Compass variations- Compass problems are one of the cited phrases in many Triangle incidents. While some have theorized that unusual local magnetic anomalies may exist in the area, such anomalies have not been found.
Gulf Stream- The Gulf Stream is a major surface current, primarily driven by thermohaline circulation that originates in the Gulf of Mexico and then flows through the Straits of Florida into the North Atlantic. In essence, it is a river within an ocean, and, like a river, it can and does carry floating objects. It has a maximum surface velocity of about 2 m/s (6.6 ft/s). A small plane making a water landing or a boat having engine trouble can be carried away from its reported position by the current.
Human error- One of the most cited explanations in official inquiries as to the loss of any aircraft or vessel is human error.

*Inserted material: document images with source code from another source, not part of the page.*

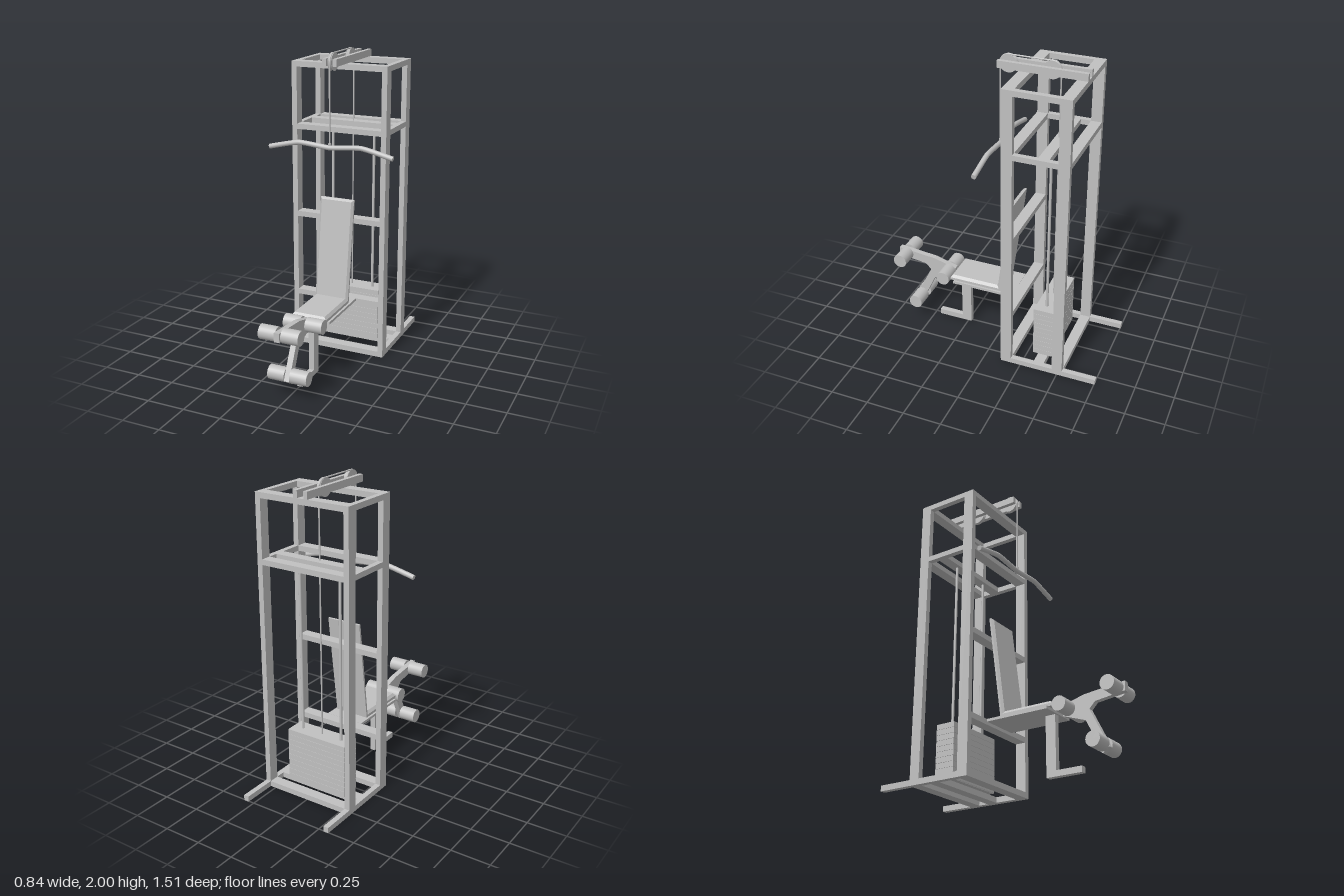
import * as THREE from 'three';
import { toCreasedNormals } from 'three/addons/utils/BufferGeometryUtils.js';

export function createModel() {
  const model = new THREE.Group();
  const grey = new THREE.MeshStandardMaterial({ color: 0xc0c0c0 });
  grey.name = 'plain grey';

  const add = (name, geo, x = 0, y = 0, z = 0) => {
    const mesh = new THREE.Mesh(geo, grey);
    mesh.name = name;
    mesh.position.set(x, y, z);
    model.add(mesh);
    return mesh;
  };
  // box given by its minimum and maximum on each axis
  const box = (name, x0, x1, y0, y1, z0, z1) =>
    add(name, new THREE.BoxGeometry(x1 - x0, y1 - y0, z1 - z0), (x0 + x1) / 2, (y0 + y1) / 2, (z0 + z1) / 2);
  // cylinder lying along x
  const rollX = (name, r, x0, x1, y, z) =>
    add(name, new THREE.CylinderGeometry(r, r, x1 - x0, 24).rotateZ(Math.PI / 2), (x0 + x1) / 2, y, z);

  // frame
  const OUT = 0.322, IN = 0.287;
  const front = [-0.185, -0.115], middle = [-0.4, -0.333], rear = [-0.533, -0.465];
  for (const s of [-1, 1]) {
    const side = (name, y0, y1, z0, z1) => box(name, Math.min(s * IN, s * OUT), Math.max(s * IN, s * OUT), y0, y1, z0, z1);
    side('frontPost', 0, 1.92, ...front);
    side('rearPost', 0, 1.92, ...rear);
    side('topSideRail', 1.885, 1.92, rear[1], front[0]);
    side('upperSideRail', 1.488, 1.522, rear[1], front[0]);
    side('bottomSideRail', 0, 0.036, rear[1], front[0]);
    side('rearFoot', 0, 0.036, -0.755, rear[0]);
  }
  const cross = (name, y0, y1, z) => box(name, -IN, IN, y0, y1, ...z);
  for (const z of [front, rear]) cross('topCrossRail', 1.885, 1.92, z);
  for (const z of [front, middle, rear]) {
    cross('upperCrossRail', 1.488, 1.522, z);
    cross('bottomCrossRail', 0, 0.036, z);
  }
  cross('backrestCrossRail', 0.905, 0.94, front);
  cross('seatCrossRail', 0.355, 0.39, front);

  // weight stack and guide rods
  for (let i = 0; i < 10; i++) {
    const y = 0.04 + i * 0.035;
    box('weightPlate', -0.213, 0.213, y, y + 0.0335, -0.43, -0.298);
  }
  box('stackCore', -0.209, 0.209, 0.036, 0.388, -0.426, -0.302);
  for (const s of [-1, 1])
    add('guideRod', new THREE.CylinderGeometry(0.009, 0.009, 1.46, 12), s * 0.145, 0.766, -0.363);

  // pulley beams and grooved pulleys
  for (const x of [-0.048, 0.022]) box('pulleyBeam', x, x + 0.026, 1.92, 1.965, -0.533, 0.02);
  const PY = 1.942, PR = 0.053, Z1 = -0.037, Z2 = -0.306;
  const profile = [[0, -0.012], [0.056, -0.012], [0.048, 0], [0.056, 0.012], [0, 0.012]]
    .map(([r, y]) => new THREE.Vector2(r, y));
  for (const z of [Z1, Z2]) {
    const wheel = toCreasedNormals(new THREE.LatheGeometry(profile, 32), 0.5).rotateZ(Math.PI / 2);
    add('pulley', wheel, 0, PY, z);
    rollX('pulleyAxle', 0.009, -0.03, 0.03, PY, z);
  }

  // cable from the bar, over both pulleys, down to the stack
  const pts = [new THREE.Vector3(0, 1.42, Z1 + PR)];
  for (const [z, a0] of [[Z1, 0], [Z2, Math.PI / 2]])
    for (let i = 0; i <= 8; i++) {
      const a = a0 + (i / 8) * Math.PI / 2;
      pts.push(new THREE.Vector3(0, PY + PR * Math.sin(a), z + PR * Math.cos(a)));
    }
  pts.push(new THREE.Vector3(0, 0.38, Z2 - PR));
  const path = new THREE.CurvePath();
  for (let i = 1; i < pts.length; i++) path.add(new THREE.LineCurve3(pts[i - 1], pts[i]));
  add('cable', new THREE.TubeGeometry(path, 260, 0.005, 8));

  // pull-down bar
  const BZ = 0.014;
  const barCurve = new THREE.CatmullRomCurve3(
    [[-0.417, 1.39], [-0.21, 1.435], [0, 1.419], [0.21, 1.435], [0.417, 1.39]]
      .map(([x, y]) => new THREE.Vector3(x, y, BZ)), false, 'catmullrom', 0.25);
  add('pullBar', new THREE.TubeGeometry(barCurve, 48, 0.016, 16));
  for (const s of [-1, 1])
    add('pullBarEnd', new THREE.CircleGeometry(0.016, 16).rotateY(s * Math.PI / 2).rotateZ(-s * 0.21), s * 0.417, 1.39, BZ);
  add('barClip', new THREE.CylinderGeometry(0.01, 0.01, 0.04, 12), 0, 1.427, BZ);

  // padded board with chamfered upper edges
  const pad = (name, w, t, l, inset) => {
    const geo = new THREE.BoxGeometry(w, t, l, 1, 2, 1);
    const p = geo.attributes.position;
    for (let i = 0; i < p.count; i++)
      if (p.getY(i) > t * 0.4) {
        p.setX(i, p.getX(i) - Math.sign(p.getX(i)) * inset);
        p.setZ(i, p.getZ(i) - Math.sign(p.getZ(i)) * inset);
      }
    const flat = geo.toNonIndexed();
    flat.computeVertexNormals();
    return add(name, flat);
  };
  pad('seatCushion', 0.232, 0.035, 0.345, 0.014).position.set(0, 0.408, 0.156);
  const back = pad('backrest', 0.232, 0.026, 0.68, 0.014);
  back.position.set(0, 0.727, -0.06);
  back.rotation.x = 1.438;

  // seat support
  box('seatPlate', -0.13, 0.13, 0.374, 0.391, -0.115, 0.305);
  box('seatLeg', -0.018, 0.018, 0, 0.374, 0.227, 0.293);
  box('seatFoot', -0.018, 0.018, 0, 0.037, 0.293, 0.462);

  // leg lever, outlined in z and y
  const lever = new THREE.Shape([
    [0.755, 0.483], [0.49, 0.456], [0.338, 0.414], [0.348, 0.35], [0.496, 0.297],
    [0.597, 0.085], [0.64, 0.117], [0.522, 0.36], [0.56, 0.4], [0.755, 0.424],
  ].map(([z, y]) => new THREE.Vector2(z, y)));
  add('legLever', new THREE.ExtrudeGeometry(lever, { depth: 0.036, bevelEnabled: false })
    .translate(0, 0, -0.018).rotateY(-Math.PI / 2));
  for (const [y, z] of [[0.39, 0.383], [0.45, 0.699], [0.14, 0.596]]) {
    rollX('foamRoller', 0.046, 0.018, 0.13, y, z);
    rollX('foamRoller', 0.046, -0.13, -0.018, y, z);
  }
  return model;
}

Violent weather- Hurricanes are powerful storms that form in tropical waters and have historically cost thousands of lives and caused billions of dollars in damage. The sinking of Francisco de Bobadilla’s Spanish fleet in 1502 was the first recorded instance of a destructive hurricane. These storms have in the past caused a number of incidents related to the Triangle.

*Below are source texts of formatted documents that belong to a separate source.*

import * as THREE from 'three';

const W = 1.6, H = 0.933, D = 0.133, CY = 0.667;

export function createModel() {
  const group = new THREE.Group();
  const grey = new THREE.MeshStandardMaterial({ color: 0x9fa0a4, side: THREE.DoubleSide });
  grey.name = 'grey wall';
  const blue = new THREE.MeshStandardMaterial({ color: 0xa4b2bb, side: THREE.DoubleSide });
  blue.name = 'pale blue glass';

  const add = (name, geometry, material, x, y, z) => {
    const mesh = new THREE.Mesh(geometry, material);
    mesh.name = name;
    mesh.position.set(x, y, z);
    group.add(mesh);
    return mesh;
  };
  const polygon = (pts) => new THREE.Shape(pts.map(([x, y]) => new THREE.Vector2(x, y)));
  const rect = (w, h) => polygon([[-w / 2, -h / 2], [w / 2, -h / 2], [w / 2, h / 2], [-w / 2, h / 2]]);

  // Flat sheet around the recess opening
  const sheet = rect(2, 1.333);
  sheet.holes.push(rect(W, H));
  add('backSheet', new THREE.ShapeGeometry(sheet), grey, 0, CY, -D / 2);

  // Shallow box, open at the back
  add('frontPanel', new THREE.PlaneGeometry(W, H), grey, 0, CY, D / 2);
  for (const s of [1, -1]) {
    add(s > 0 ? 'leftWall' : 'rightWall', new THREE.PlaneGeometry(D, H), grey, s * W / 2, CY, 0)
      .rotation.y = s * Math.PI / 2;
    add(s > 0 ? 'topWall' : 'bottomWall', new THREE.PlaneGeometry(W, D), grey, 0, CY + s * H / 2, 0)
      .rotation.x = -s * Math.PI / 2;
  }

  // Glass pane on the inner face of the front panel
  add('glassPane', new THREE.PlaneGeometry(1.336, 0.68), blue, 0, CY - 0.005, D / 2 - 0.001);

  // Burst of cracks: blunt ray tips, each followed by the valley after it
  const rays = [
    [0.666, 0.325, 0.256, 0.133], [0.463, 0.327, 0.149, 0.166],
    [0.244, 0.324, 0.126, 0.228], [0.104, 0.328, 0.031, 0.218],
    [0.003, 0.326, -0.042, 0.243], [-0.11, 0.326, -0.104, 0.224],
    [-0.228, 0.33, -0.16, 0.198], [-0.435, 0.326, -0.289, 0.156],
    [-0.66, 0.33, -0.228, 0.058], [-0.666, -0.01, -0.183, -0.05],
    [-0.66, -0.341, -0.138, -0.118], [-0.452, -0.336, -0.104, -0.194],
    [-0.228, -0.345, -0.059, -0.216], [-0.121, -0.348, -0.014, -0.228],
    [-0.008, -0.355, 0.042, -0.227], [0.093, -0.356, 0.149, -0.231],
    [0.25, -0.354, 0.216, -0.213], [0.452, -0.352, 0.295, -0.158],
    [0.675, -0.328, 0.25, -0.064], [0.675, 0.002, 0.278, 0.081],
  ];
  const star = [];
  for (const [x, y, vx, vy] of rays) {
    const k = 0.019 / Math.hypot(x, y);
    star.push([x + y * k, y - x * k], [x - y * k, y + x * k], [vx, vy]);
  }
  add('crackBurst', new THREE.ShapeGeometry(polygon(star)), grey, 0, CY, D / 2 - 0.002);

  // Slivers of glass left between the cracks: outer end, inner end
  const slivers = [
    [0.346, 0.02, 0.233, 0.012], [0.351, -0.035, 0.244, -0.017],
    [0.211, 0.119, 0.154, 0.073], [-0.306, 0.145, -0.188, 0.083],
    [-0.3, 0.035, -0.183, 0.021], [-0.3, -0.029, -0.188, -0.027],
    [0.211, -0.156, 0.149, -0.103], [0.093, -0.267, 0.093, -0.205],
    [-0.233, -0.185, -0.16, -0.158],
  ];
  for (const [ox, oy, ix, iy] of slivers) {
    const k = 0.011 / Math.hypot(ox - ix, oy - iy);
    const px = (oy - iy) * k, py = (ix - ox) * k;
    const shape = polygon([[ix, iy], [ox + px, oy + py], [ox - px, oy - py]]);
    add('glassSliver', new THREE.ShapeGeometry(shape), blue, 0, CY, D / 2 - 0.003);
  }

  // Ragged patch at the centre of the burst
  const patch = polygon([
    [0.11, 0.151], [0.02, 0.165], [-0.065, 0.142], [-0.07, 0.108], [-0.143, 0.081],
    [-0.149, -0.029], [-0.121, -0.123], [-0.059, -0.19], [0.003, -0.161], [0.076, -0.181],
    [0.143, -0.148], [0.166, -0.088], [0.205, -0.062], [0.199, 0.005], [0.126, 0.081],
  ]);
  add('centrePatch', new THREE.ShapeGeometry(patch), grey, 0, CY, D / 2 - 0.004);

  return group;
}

A National Hurricane Center satellite specialist, James Lushine, stated “during very unstable weather conditions the downburst of cold air from aloft can hit the surface like a bomb, exploding outward like a giant squall line of wind and water.”
Methane hydrates- An explanation for some of the disappearances has focused on the presence of large fields of methane hydrates (a form of natural gas) on the continental shelves. Laboratory experiments carried out in Australia have proven that bubbles can, indeed, sink a scale model ship by decreasing the density of the water.
However, according to the USGS, no large releases of gas hydrates are believed to have occurred in the Bermuda Triangle for the past 15,000 years.
HERE ARE SOME INCIDENTS –
• Flight 19 was a training flight of five TBM Avenger torpedo bombers that disappeared on December 5, 1945, while over the Atlantic. The squadron’s flight plan was scheduled to take them due east from Fort Lauderdale for 141 mi (227 km), north for 73 mi (117 km), and then back over a final 140-mile (230-kilometre) leg to complete the exercise. The flight never returned to base. The disappearance was attributed by Navy investigators to navigational error leading to the aircraft running out of fuel.
One of the search and rescue aircraft deployed to look for them, a PBM Mariner with a 13-man crew, also disappeared. A tanker off the coast of Florida reported seeing an explosion and observing a widespread oil slick when fruitlessly searching for survivors. The weather was becoming stormy by the end of the incident. According to contemporaneous sources the Mariner had a history of explosions due to vapor leaks when heavily loaded with fuel, as it might have been for a potentially long search-and-rescue operation.
• G-AHNP Star Tiger disappeared on January 30, 1948, on a flight from the Azores to Bermuda; G-AGRE Star Ariel disappeared on January 17, 1949, on a flight from Bermuda to Kingston, Jamaica. Both were Avro Tudor IV passenger aircraft operated by British South American Airways. Both planes were operating at the very limits of their range and the slightest error or fault in the equipment could keep them from reaching the small island.
• On December 28, 1948, a Douglas DC-3 aircraft, disappeared while on a flight from San Juan, Puerto Rico, to Miami. No trace of the aircraft, or the 32 people on board, was ever found. A Civil Aeronautics Board investigation found there was insufficient information available on which to determine probable cause of the disappearance.
• Connemara IV a yacht was found adrift in the Atlantic south of Bermuda on September 26, 1955; it is usually stated in the stories (Berlitz, Winer) that the crew vanished while the yacht survived being at sea during three hurricanes.
• On August 28, 1963, a pair of US Air Force KC-135 Stratotanker aircraft collided and crashed into the Atlantic 300 miles west of Berm